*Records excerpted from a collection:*
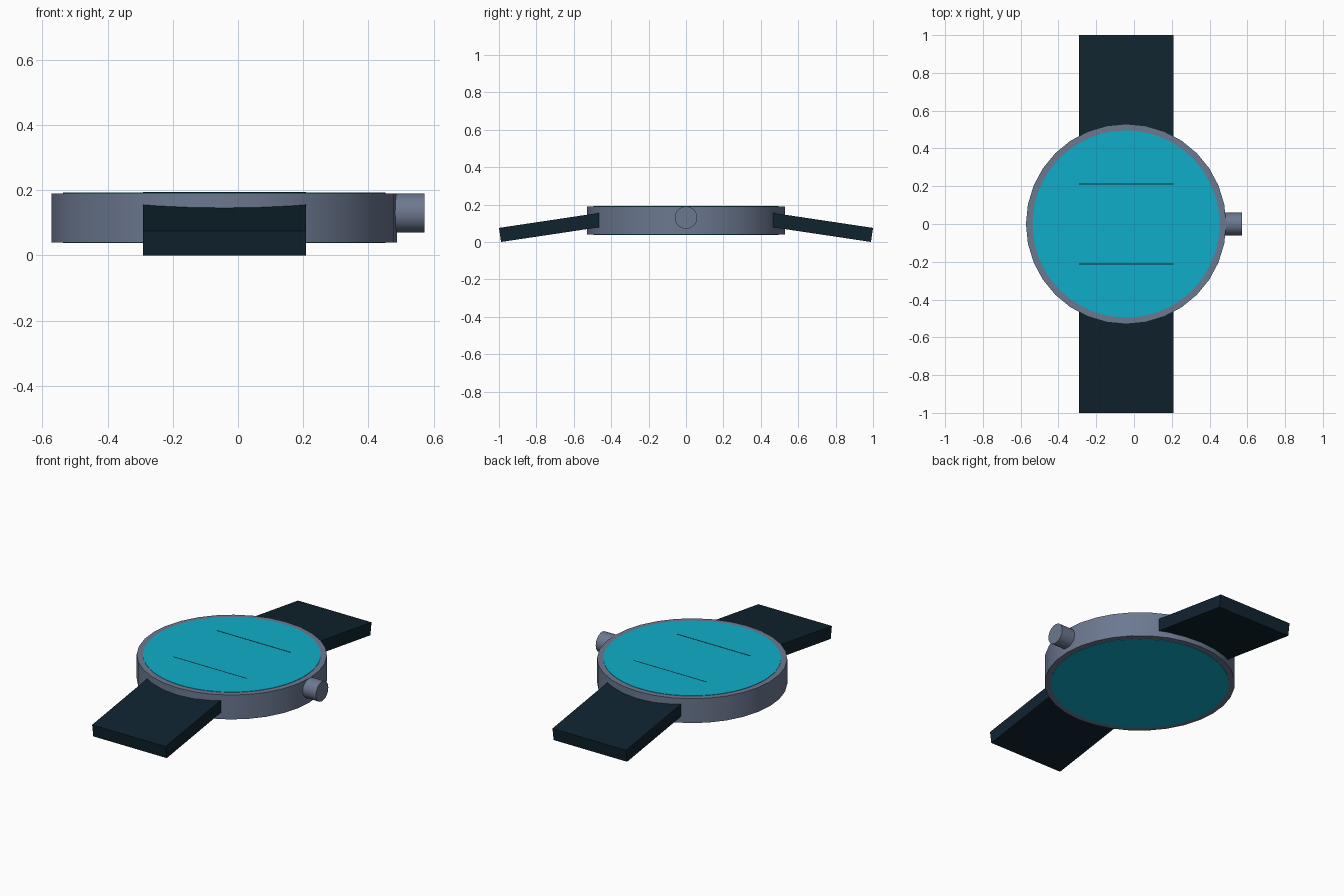
import bpy
import math

cube = bpy.data.objects.get("Cube")
if cube:
    bpy.data.objects.remove(cube, do_unlink=True)


def make_material(name, rgb):
    mat = bpy.data.materials.new(name)
    mat.use_nodes = True
    color = (*rgb, 1.0)
    mat.diffuse_color = color
    mat.node_tree.nodes["Principled BSDF"].inputs["Base Color"].default_value = color
    return mat


METAL = make_material("slate grey metal", (0.15, 0.19, 0.28))
FACE = make_material("bright teal", (0.005, 0.42, 0.58))
STRAP = make_material("dark navy strap", (0.005, 0.017, 0.028))

CENTRE_X = -0.042
MID_Z = 0.115


def cylinder(name, radius, depth, location, mat, sides, rotation=(0, 0, 0)):
    bpy.ops.mesh.primitive_cylinder_add(vertices=sides, radius=radius, depth=depth,
                                        location=location, rotation=rotation)
    obj = bpy.context.object
    obj.name = name
    obj.data.materials.append(mat)
    bpy.ops.object.shade_smooth_by_angle(angle=math.radians(30))
    return obj


# Round case with a slightly taller, narrower disc showing at top and bottom
cylinder("case", 0.53, 0.15, (CENTRE_X, 0, MID_Z), METAL, 32)
cylinder("dial", 0.495, 0.155, (CENTRE_X, 0, MID_Z), FACE, 64)

# Winding crown on the left side of the case
cylinder("crown", 0.06, 0.12, (0.512, 0, 0.13), METAL, 32, (0, math.pi / 2, 0))

# Sloping straps, whose inner top edges just break through the dial
TILT = math.radians(8.5)
LENGTH, THICKNESS = 0.8, 0.076
for name, side in (("front_strap", -1), ("back_strap", 1)):
    y = 1.0 - LENGTH / 2 * math.cos(TILT) - THICKNESS / 2 * math.sin(TILT)
    z = LENGTH / 2 * math.sin(TILT) + THICKNESS / 2 * math.cos(TILT)
    bpy.ops.mesh.primitive_cube_add(size=1, location=(CENTRE_X, side * y, z),
                                    rotation=(-side * TILT, 0, 0))
    strap = bpy.context.object
    strap.name = name
    strap.scale = (0.5, LENGTH, THICKNESS)
    strap.data.materials.append(STRAP)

*TASK TO CARRY OUT:* Quote the records in full and exactly; skip any image.

*RESPONSE AREA:*
import bpy
import math

cube = bpy.data.objects.get("Cube")
if cube:
    bpy.data.objects.remove(cube, do_unlink=True)


def make_material(name, rgb):
    mat = bpy.data.materials.new(name)
    mat.use_nodes = True
    color = (*rgb, 1.0)
    mat.diffuse_color = color
    mat.node_tree.nodes["Principled BSDF"].inputs["Base Color"].default_value = color
    return mat


METAL = make_material("slate grey metal", (0.15, 0.19, 0.28))
FACE = make_material("bright teal", (0.005, 0.42, 0.58))
STRAP = make_material("dark navy strap", (0.005, 0.017, 0.028))

CENTRE_X = -0.042
MID_Z = 0.115


def cylinder(name, radius, depth, location, mat, sides, rotation=(0, 0, 0)):
    bpy.ops.mesh.primitive_cylinder_add(vertices=sides, radius=radius, depth=depth,
                                        location=location, rotation=rotation)
    obj = bpy.context.object
    obj.name = name
    obj.data.materials.append(mat)
    bpy.ops.object.shade_smooth_by_angle(angle=math.radians(30))
    return obj


# Round case with a slightly taller, narrower disc showing at top and bottom
cylinder("case", 0.53, 0.15, (CENTRE_X, 0, MID_Z), METAL, 32)
cylinder("dial", 0.495, 0.155, (CENTRE_X, 0, MID_Z), FACE, 64)

# Winding crown on the left side of the case
cylinder("crown", 0.06, 0.12, (0.512, 0, 0.13), METAL, 32, (0, math.pi / 2, 0))

# Sloping straps, whose inner top edges just break through the dial
TILT = math.radians(8.5)
LENGTH, THICKNESS = 0.8, 0.076
for name, side in (("front_strap", -1), ("back_strap", 1)):
    y = 1.0 - LENGTH / 2 * math.cos(TILT) - THICKNESS / 2 * math.sin(TILT)
    z = LENGTH / 2 * math.sin(TILT) + THICKNESS / 2 * math.cos(TILT)
    bpy.ops.mesh.primitive_cube_add(size=1, location=(CENTRE_X, side * y, z),
                                    rotation=(-side * TILT, 0, 0))
    strap = bpy.context.object
    strap.name = name
    strap.scale = (0.5, LENGTH, THICKNESS)
    strap.data.materials.append(STRAP)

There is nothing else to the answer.